*Task details*.
If a line includes "turned", copy it out of the entries.

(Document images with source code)
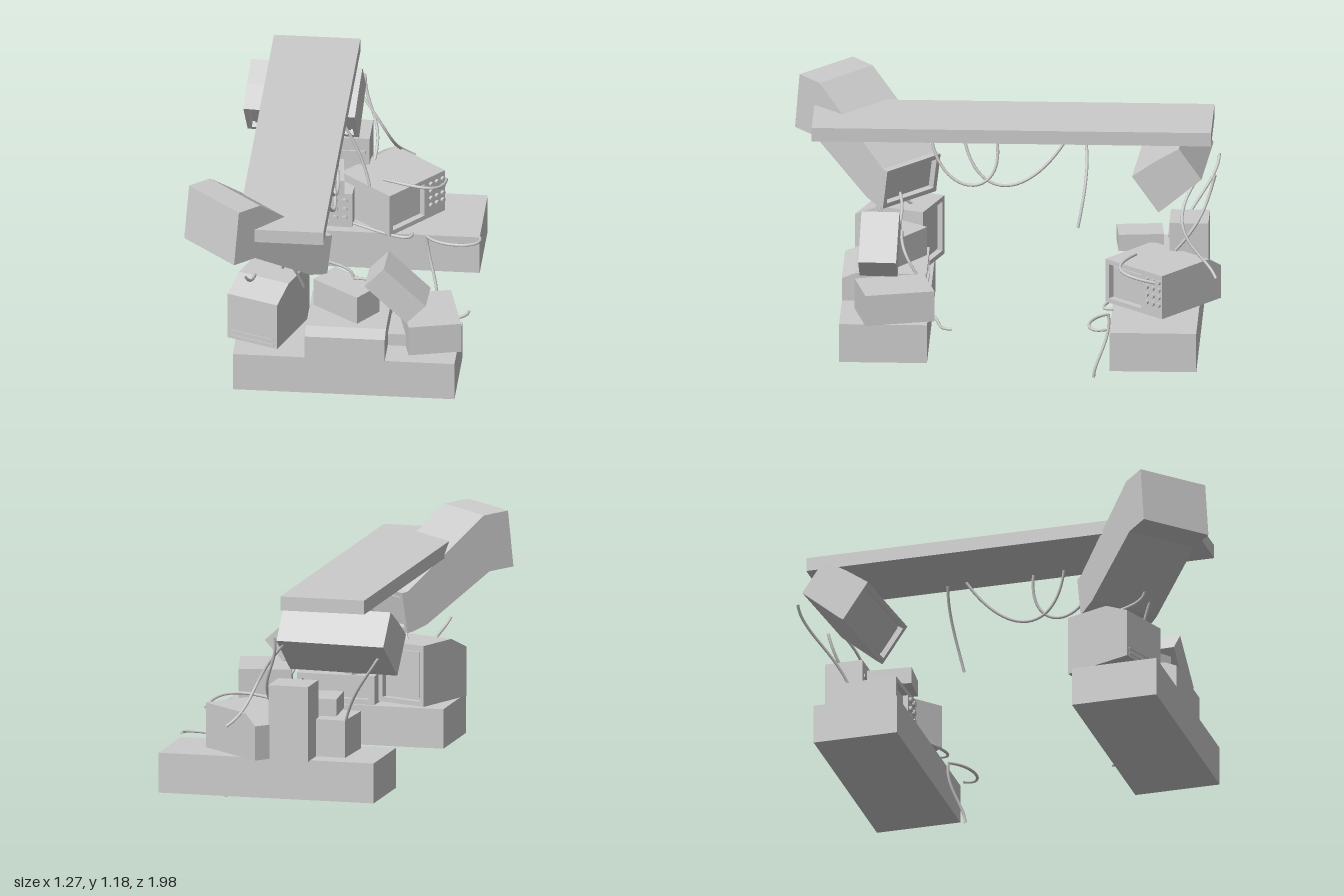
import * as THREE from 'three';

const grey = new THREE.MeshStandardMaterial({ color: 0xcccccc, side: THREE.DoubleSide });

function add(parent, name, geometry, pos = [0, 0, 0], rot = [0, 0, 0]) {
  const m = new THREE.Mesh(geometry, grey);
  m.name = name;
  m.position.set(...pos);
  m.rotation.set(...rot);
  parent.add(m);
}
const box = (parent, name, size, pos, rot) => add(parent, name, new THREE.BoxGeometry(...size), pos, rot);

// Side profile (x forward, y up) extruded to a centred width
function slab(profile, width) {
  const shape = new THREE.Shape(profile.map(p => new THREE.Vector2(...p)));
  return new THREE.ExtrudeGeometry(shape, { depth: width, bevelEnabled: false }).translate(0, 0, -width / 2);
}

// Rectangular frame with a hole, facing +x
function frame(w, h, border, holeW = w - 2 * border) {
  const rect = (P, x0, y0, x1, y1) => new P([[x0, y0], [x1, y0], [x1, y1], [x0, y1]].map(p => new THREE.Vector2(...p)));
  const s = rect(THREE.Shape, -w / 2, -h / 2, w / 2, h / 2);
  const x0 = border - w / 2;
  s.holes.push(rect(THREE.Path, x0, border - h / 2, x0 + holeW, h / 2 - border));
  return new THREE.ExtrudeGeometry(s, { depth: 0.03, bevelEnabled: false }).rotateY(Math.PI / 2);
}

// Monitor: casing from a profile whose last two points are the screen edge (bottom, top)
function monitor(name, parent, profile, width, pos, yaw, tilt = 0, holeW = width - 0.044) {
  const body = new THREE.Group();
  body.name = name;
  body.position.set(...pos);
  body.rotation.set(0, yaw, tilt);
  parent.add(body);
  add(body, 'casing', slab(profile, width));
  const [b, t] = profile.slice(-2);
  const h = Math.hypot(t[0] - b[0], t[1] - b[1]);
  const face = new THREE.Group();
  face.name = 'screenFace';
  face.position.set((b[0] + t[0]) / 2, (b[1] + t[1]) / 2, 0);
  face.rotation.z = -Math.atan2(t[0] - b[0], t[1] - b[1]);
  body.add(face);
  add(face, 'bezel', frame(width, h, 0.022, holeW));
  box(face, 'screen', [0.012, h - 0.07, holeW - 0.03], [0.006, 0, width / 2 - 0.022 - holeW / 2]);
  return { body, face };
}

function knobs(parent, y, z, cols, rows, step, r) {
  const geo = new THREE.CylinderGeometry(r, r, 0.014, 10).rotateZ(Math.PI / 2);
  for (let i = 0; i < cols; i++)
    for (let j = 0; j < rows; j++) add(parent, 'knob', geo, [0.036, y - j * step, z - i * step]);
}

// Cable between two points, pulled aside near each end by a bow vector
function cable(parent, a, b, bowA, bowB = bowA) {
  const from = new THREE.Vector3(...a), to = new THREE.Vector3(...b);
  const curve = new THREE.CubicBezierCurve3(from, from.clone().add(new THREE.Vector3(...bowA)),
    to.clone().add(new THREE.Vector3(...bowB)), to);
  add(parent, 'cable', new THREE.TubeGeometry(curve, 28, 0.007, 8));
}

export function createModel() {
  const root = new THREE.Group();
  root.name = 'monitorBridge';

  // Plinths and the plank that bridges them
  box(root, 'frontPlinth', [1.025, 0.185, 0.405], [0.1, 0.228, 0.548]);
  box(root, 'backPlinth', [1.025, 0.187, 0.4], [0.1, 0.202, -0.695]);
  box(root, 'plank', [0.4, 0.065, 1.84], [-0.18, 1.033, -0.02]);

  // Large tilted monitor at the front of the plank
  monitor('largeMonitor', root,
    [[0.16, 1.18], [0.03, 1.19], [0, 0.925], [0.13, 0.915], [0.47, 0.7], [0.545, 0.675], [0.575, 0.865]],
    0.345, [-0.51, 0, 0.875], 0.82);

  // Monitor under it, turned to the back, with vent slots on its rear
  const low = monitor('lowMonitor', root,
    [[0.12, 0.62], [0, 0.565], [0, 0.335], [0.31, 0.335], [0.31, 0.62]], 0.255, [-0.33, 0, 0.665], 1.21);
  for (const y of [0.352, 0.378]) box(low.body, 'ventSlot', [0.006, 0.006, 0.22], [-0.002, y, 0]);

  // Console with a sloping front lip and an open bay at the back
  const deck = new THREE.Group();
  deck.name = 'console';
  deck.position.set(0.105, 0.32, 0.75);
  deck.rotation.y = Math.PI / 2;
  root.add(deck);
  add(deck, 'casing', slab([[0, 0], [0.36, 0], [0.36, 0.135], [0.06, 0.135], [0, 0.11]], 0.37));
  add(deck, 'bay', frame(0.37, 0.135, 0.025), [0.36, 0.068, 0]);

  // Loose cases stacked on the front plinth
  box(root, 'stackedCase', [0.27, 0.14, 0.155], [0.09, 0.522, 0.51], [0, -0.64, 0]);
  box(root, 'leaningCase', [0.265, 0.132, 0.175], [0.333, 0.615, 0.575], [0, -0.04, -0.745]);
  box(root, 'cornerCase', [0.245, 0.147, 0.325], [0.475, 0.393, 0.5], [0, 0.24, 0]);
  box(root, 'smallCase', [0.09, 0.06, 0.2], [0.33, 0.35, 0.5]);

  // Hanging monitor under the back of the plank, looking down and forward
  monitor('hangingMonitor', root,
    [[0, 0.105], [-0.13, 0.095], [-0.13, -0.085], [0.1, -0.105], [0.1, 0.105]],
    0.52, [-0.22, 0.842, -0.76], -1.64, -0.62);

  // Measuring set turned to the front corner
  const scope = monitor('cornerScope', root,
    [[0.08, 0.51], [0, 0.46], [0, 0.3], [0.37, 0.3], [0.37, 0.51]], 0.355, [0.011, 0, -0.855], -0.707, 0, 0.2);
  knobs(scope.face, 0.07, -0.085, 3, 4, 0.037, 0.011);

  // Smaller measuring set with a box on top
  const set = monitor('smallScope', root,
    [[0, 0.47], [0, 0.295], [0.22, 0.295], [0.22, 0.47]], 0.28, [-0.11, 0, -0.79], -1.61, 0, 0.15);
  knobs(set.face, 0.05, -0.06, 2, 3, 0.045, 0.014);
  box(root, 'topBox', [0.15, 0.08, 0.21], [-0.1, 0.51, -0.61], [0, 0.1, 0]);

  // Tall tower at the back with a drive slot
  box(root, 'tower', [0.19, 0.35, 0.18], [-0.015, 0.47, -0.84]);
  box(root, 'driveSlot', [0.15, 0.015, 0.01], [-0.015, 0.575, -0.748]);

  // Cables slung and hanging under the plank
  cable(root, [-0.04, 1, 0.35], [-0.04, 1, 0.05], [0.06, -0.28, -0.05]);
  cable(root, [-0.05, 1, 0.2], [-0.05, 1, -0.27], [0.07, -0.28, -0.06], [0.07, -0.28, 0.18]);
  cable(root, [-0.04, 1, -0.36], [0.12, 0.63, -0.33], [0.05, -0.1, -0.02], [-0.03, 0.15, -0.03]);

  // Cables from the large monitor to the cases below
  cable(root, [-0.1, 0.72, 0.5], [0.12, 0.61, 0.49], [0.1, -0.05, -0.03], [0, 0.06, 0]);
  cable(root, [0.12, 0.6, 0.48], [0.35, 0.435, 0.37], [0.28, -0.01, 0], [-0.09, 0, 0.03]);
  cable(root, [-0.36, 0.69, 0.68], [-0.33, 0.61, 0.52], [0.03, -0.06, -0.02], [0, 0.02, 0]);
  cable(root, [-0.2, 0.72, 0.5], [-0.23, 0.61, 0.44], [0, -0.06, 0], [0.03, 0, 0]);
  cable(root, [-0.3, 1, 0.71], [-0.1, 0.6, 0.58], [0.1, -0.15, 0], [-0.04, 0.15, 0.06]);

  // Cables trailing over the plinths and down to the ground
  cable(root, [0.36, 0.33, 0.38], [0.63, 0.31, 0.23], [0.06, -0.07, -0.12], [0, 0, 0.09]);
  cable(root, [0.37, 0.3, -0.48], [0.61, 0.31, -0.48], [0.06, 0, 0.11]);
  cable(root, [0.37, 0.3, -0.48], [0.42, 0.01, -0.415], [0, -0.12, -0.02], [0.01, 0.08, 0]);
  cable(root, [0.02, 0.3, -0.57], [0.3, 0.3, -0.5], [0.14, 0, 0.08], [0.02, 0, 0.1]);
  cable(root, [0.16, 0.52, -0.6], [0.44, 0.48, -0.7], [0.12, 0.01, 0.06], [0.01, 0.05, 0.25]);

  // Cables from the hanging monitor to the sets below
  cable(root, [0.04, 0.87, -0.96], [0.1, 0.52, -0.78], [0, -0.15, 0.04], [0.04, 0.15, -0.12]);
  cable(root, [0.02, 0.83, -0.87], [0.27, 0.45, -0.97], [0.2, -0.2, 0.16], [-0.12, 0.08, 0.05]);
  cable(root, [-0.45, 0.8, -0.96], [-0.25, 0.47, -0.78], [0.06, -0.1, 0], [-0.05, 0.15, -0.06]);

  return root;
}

*Written answer*.
  // Monitor under it, turned to the back, with vent slots on its rear
  // Measuring set turned to the front corner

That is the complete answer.